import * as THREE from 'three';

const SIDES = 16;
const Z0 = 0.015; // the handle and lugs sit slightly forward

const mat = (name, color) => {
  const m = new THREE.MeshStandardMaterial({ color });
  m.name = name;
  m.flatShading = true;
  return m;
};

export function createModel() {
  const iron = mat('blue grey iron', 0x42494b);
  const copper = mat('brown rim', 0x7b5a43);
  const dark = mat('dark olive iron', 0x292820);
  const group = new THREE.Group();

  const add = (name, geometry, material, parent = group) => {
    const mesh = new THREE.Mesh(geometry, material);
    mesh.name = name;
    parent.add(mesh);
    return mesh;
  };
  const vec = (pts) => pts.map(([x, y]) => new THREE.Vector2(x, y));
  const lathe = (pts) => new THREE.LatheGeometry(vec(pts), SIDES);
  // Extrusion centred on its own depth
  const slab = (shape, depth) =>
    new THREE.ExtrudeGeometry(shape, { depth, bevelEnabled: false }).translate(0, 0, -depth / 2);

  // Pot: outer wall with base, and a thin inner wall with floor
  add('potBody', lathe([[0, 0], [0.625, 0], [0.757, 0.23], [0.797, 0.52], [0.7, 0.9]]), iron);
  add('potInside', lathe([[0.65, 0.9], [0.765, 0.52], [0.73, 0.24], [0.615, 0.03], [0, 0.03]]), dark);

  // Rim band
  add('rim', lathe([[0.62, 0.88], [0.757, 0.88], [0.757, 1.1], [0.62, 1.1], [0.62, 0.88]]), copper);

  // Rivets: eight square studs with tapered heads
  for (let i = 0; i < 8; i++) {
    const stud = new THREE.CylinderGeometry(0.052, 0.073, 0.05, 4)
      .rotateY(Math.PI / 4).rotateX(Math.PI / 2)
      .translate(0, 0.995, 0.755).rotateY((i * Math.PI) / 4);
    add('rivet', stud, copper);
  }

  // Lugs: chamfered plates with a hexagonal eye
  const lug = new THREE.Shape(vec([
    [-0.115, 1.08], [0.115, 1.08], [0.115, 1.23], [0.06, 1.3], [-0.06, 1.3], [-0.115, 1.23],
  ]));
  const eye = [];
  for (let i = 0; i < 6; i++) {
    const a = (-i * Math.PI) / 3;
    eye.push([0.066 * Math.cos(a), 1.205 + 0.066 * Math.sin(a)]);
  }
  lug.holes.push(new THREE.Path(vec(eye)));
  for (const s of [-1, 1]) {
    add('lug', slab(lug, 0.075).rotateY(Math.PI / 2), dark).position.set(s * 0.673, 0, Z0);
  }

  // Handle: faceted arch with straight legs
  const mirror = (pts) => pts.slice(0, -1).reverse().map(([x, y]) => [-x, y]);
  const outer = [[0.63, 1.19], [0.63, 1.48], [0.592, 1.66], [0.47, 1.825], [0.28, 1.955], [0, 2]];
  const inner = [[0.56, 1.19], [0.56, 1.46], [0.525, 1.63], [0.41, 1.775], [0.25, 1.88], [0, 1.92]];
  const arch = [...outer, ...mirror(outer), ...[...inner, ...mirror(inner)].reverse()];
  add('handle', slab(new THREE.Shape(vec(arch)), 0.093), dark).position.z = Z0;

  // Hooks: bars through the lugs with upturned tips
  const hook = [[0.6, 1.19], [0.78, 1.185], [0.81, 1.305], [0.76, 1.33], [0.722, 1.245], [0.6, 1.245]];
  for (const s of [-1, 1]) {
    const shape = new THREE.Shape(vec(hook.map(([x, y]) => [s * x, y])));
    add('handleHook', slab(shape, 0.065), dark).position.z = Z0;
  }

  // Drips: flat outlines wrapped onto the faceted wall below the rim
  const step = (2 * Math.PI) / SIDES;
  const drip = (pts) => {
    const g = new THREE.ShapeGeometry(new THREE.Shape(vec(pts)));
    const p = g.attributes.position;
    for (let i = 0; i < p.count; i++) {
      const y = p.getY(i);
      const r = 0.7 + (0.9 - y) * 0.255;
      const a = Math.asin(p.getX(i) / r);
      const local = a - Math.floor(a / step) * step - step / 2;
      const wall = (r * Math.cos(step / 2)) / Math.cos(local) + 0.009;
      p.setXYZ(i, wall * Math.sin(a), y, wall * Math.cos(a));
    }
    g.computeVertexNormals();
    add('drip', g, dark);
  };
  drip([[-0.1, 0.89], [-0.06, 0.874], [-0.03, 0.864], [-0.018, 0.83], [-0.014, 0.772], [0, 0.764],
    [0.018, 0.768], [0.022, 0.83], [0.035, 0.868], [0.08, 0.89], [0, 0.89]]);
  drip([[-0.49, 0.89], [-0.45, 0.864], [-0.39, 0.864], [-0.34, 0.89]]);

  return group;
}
::::::::::
> Directions
Write out every line from the records above, word for word.

> Result
import * as THREE from 'three';

const SIDES = 16;
const Z0 = 0.015; // the handle and lugs sit slightly forward

const mat = (name, color) => {
  const m = new THREE.MeshStandardMaterial({ color });
  m.name = name;
  m.flatShading = true;
  return m;
};

export function createModel() {
  const iron = mat('blue grey iron', 0x42494b);
  const copper = mat('brown rim', 0x7b5a43);
  const dark = mat('dark olive iron', 0x292820);
  const group = new THREE.Group();

  const add = (name, geometry, material, parent = group) => {
    const mesh = new THREE.Mesh(geometry, material);
    mesh.name = name;
    parent.add(mesh);
    return mesh;
  };
  const vec = (pts) => pts.map(([x, y]) => new THREE.Vector2(x, y));
  const lathe = (pts) => new THREE.LatheGeometry(vec(pts), SIDES);
  // Extrusion centred on its own depth
  const slab = (shape, depth) =>
    new THREE.ExtrudeGeometry(shape, { depth, bevelEnabled: false }).translate(0, 0, -depth / 2);

  // Pot: outer wall with base, and a thin inner wall with floor
  add('potBody', lathe([[0, 0], [0.625, 0], [0.757, 0.23], [0.797, 0.52], [0.7, 0.9]]), iron);
  add('potInside', lathe([[0.65, 0.9], [0.765, 0.52], [0.73, 0.24], [0.615, 0.03], [0, 0.03]]), dark);

  // Rim band
  add('rim', lathe([[0.62, 0.88], [0.757, 0.88], [0.757, 1.1], [0.62, 1.1], [0.62, 0.88]]), copper);

  // Rivets: eight square studs with tapered heads
  for (let i = 0; i < 8; i++) {
    const stud = new THREE.CylinderGeometry(0.052, 0.073, 0.05, 4)
      .rotateY(Math.PI / 4).rotateX(Math.PI / 2)
      .translate(0, 0.995, 0.755).rotateY((i * Math.PI) / 4);
    add('rivet', stud, copper);
  }

  // Lugs: chamfered plates with a hexagonal eye
  const lug = new THREE.Shape(vec([
    [-0.115, 1.08], [0.115, 1.08], [0.115, 1.23], [0.06, 1.3], [-0.06, 1.3], [-0.115, 1.23],
  ]));
  const eye = [];
  for (let i = 0; i < 6; i++) {
    const a = (-i * Math.PI) / 3;
    eye.push([0.066 * Math.cos(a), 1.205 + 0.066 * Math.sin(a)]);
  }
  lug.holes.push(new THREE.Path(vec(eye)));
  for (const s of [-1, 1]) {
    add('lug', slab(lug, 0.075).rotateY(Math.PI / 2), dark).position.set(s * 0.673, 0, Z0);
  }

  // Handle: faceted arch with straight legs
  const mirror = (pts) => pts.slice(0, -1).reverse().map(([x, y]) => [-x, y]);
  const outer = [[0.63, 1.19], [0.63, 1.48], [0.592, 1.66], [0.47, 1.825], [0.28, 1.955], [0, 2]];
  const inner = [[0.56, 1.19], [0.56, 1.46], [0.525, 1.63], [0.41, 1.775], [0.25, 1.88], [0, 1.92]];
  const arch = [...outer, ...mirror(outer), ...[...inner, ...mirror(inner)].reverse()];
  add('handle', slab(new THREE.Shape(vec(arch)), 0.093), dark).position.z = Z0;

  // Hooks: bars through the lugs with upturned tips
  const hook = [[0.6, 1.19], [0.78, 1.185], [0.81, 1.305], [0.76, 1.33], [0.722, 1.245], [0.6, 1.245]];
  for (const s of [-1, 1]) {
    const shape = new THREE.Shape(vec(hook.map(([x, y]) => [s * x, y])));
    add('handleHook', slab(shape, 0.065), dark).position.z = Z0;
  }

  // Drips: flat outlines wrapped onto the faceted wall below the rim
  const step = (2 * Math.PI) / SIDES;
  const drip = (pts) => {
    const g = new THREE.ShapeGeometry(new THREE.Shape(vec(pts)));
    const p = g.attributes.position;
    for (let i = 0; i < p.count; i++) {
      const y = p.getY(i);
      const r = 0.7 + (0.9 - y) * 0.255;
      const a = Math.asin(p.getX(i) / r);
      const local = a - Math.floor(a / step) * step - step / 2;
      const wall = (r * Math.cos(step / 2)) / Math.cos(local) + 0.009;
      p.setXYZ(i, wall * Math.sin(a), y, wall * Math.cos(a));
    }
    g.computeVertexNormals();
    add('drip', g, dark);
  };
  drip([[-0.1, 0.89], [-0.06, 0.874], [-0.03, 0.864], [-0.018, 0.83], [-0.014, 0.772], [0, 0.764],
    [0.018, 0.768], [0.022, 0.83], [0.035, 0.868], [0.08, 0.89], [0, 0.89]]);
  drip([[-0.49, 0.89], [-0.45, 0.864], [-0.39, 0.864], [-0.34, 0.89]]);

  return group;
}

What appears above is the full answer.